It was there in December 2009 that high hopes for a legal pact to curb climate-harming greenhouse gases came crashing down as diplomacy foundered in extra time.
Now, six years later, 195 nations will try again, this time in Paris.
Much has changed in the climate arena since 2009, and observers say there is reason to be hopeful that negotiators may finally seal some sort of deal.
"The world has learned some valuable lessons from the experience in Copenhagen," former US vice president turned climate activist Al Gore told AFP.
A key difference is that heads of state and government, who swooped in at the end of the 2009 summit, have been invited to attend only the first day in Paris.
When leaders failed to reach consensus six years ago, a handful among them -- representing key players such as the United States, European Union, Japan, China, India and Brazil -- huddled together to thrash out a face-saving "accord".
Instead of ratifying it, shell-shocked delegates simply "took note" of the non-binding document -- an event French President Francois Hollande remembered this week as "an immense failure".
"It was the worst moment in my life," Maldives negotiator Amjad Abdulla told AFP.
"We all worked very hard day and night. And at the very last minute we were told there is a text being negotiated by the heads of state," he recalled.
"You can't just... Pick... Some people and say this is the draft, take it or leave it. That's what happened in Copenhagen."
To avoid a repeat, summit host France has opted to leave heads of state out of the nitty-gritty haggling over text.
Instead, they will give back-to-back speeches on the first day of the November 30-December 11 marathon, seeking to imbue it with a sense of mission.
Bureaucrats who have been hammering out a blueprint for the last six years will take a final stab at drafting, and then leave it to ministers to seal the deal.

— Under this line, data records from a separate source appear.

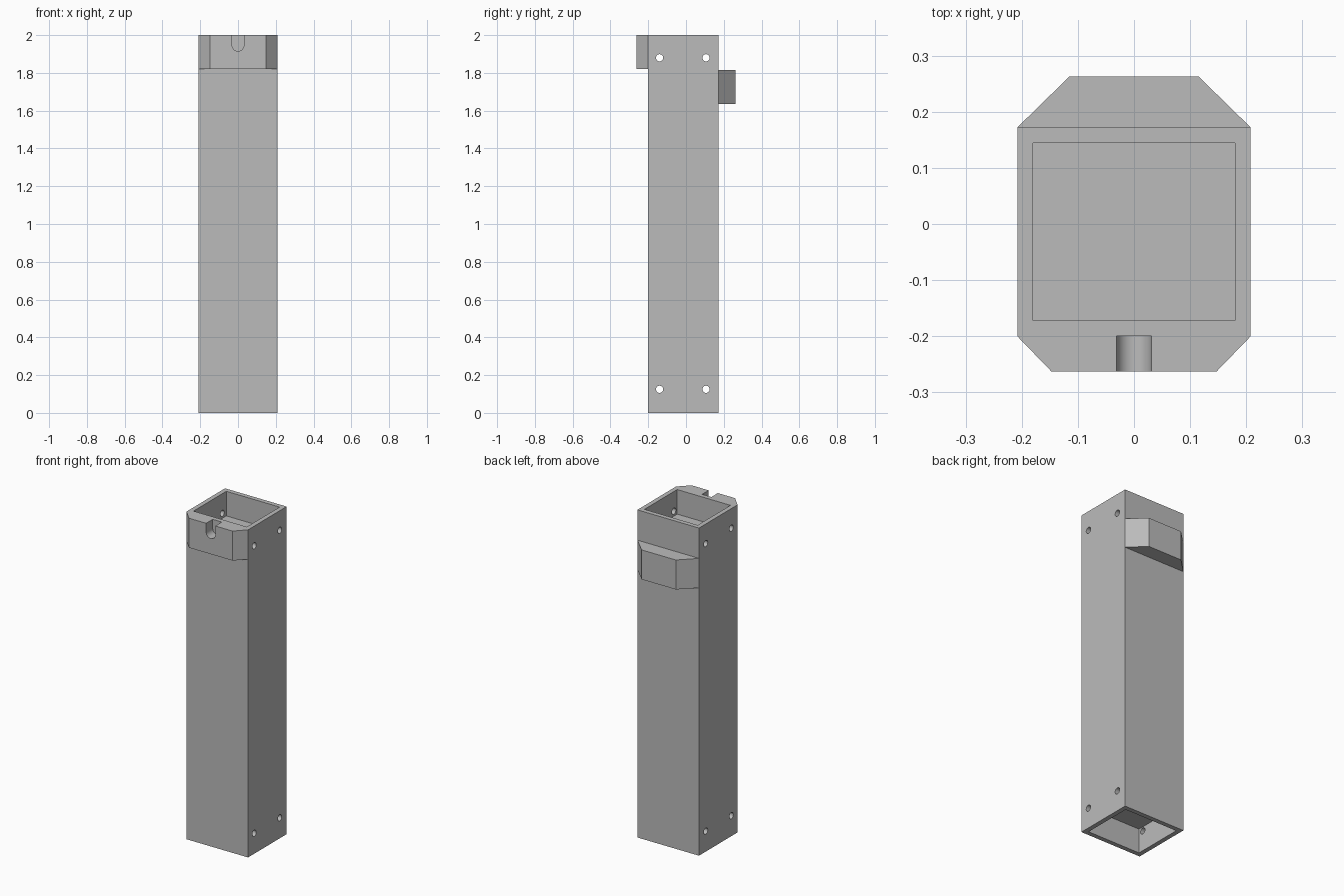
import bpy, bmesh, math

cube = bpy.data.objects.get("Cube")
if cube:
    bpy.data.objects.remove(cube, do_unlink=True)

grey = bpy.data.materials.new("plain_grey")
grey.use_nodes = True
COLOUR = (0.5, 0.5, 0.5, 1)
grey.diffuse_color = COLOUR
grey.node_tree.nodes["Principled BSDF"].inputs["Base Color"].default_value = COLOUR

HALF_W, FRONT, BACK = 0.208, -0.2, 0.172
HEIGHT, WALL, POCKET = 2.0, 0.028, 0.15


def prism(name, profile, axis, start, end):
    """Extrude a 2D profile along axis 'x', 'y' or 'z'."""
    place = {"x": lambda u, v, w: (w, u, v),
             "y": lambda u, v, w: (u, w, v),
             "z": lambda u, v, w: (u, v, w)}[axis]
    bm = bmesh.new()
    face = bm.faces.new([bm.verts.new(place(u, v, start)) for u, v in profile])
    top = bmesh.ops.extrude_face_region(bm, geom=[face])["geom"]
    shift = place(0, 0, end - start)
    bmesh.ops.translate(bm, vec=shift, verts=[g for g in top if isinstance(g, bmesh.types.BMVert)])
    bmesh.ops.recalc_face_normals(bm, faces=bm.faces)
    mesh = bpy.data.meshes.new(name)
    bm.to_mesh(mesh)
    bm.free()
    mesh.materials.append(grey)
    obj = bpy.data.objects.new(name, mesh)
    bpy.context.collection.objects.link(obj)
    return obj


def rect(x0, x1, y0, y1):
    return [(x0, y0), (x1, y0), (x1, y1), (x0, y1)]


def arc(cu, cv, r, a0, a1, steps):
    angles = [math.radians(a0 + (a1 - a0) * i / steps) for i in range(steps + 1)]
    return [(cu + r * math.cos(a), cv + r * math.sin(a)) for a in angles]


def combine(target, tool, operation):
    """Apply a boolean and remove the helper."""
    mod = target.modifiers.new(operation, "BOOLEAN")
    mod.operation, mod.object, mod.solver = operation, tool, "EXACT"
    tool.hide_render = True
    bpy.context.view_layer.objects.active = target
    bpy.ops.object.modifier_apply(modifier=mod.name)
    bpy.data.objects.remove(tool, do_unlink=True)


def lug_profile(wall_y, outer_y, outer_half):
    return [(-HALF_W, wall_y), (-outer_half, outer_y), (outer_half, outer_y), (HALF_W, wall_y)]


# Square column, with the chamfered front lug flush with its top
column = prism("column", rect(-HALF_W, HALF_W, FRONT, BACK), "z", 0, HEIGHT)
lug = prism("front_lug", lug_profile(FRONT, -0.263, 0.147), "z", 1.82, HEIGHT)
combine(column, lug, "UNION")

# Open pocket at each end
inner = rect(-HALF_W + WALL, HALF_W - WALL, FRONT + WALL, BACK - WALL)
for low, high in ((-0.1, POCKET), (HEIGHT - POCKET, HEIGHT + 0.1)):
    combine(column, prism("pocket_cutter", inner, "z", low, high), "DIFFERENCE")

# Round-bottomed slot in the front lug
slot = arc(0, 1.946, 0.031, 180, 360, 24) + [(0.031, 2.1), (-0.031, 2.1)]
combine(column, prism("slot_cutter", slot, "y", -0.3, FRONT), "DIFFERENCE")

# Cross holes through the side walls
for y in (-0.14, 0.106):
    for z in (0.125, 1.88):
        hole = arc(y, z, 0.019, 0, 345, 23)
        combine(column, prism("hole_cutter", hole, "x", -0.3, 0.3), "DIFFERENCE")

# Chamfered lug on the back
back_lug = prism("back_lug", lug_profile(BACK, 0.263, 0.115), "z", 1.635, 1.815)

# Smooth curved bores, sharp edges elsewhere
bpy.ops.object.select_all(action="DESELECT")
for obj in (column, back_lug):
    obj.select_set(True)
bpy.context.view_layer.objects.active = column
bpy.ops.object.shade_smooth_by_angle(angle=math.radians(30))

Another change is that delegates to the 21st annual Conference of Parties (COP 21) in Paris will work with a much slimmer draft, weighing in at 55 pages.
"This is the first time before a COP that we have such a small text. Before Copenhagen we had 300" pages, France's climate negotiator Laurence Tubiana said.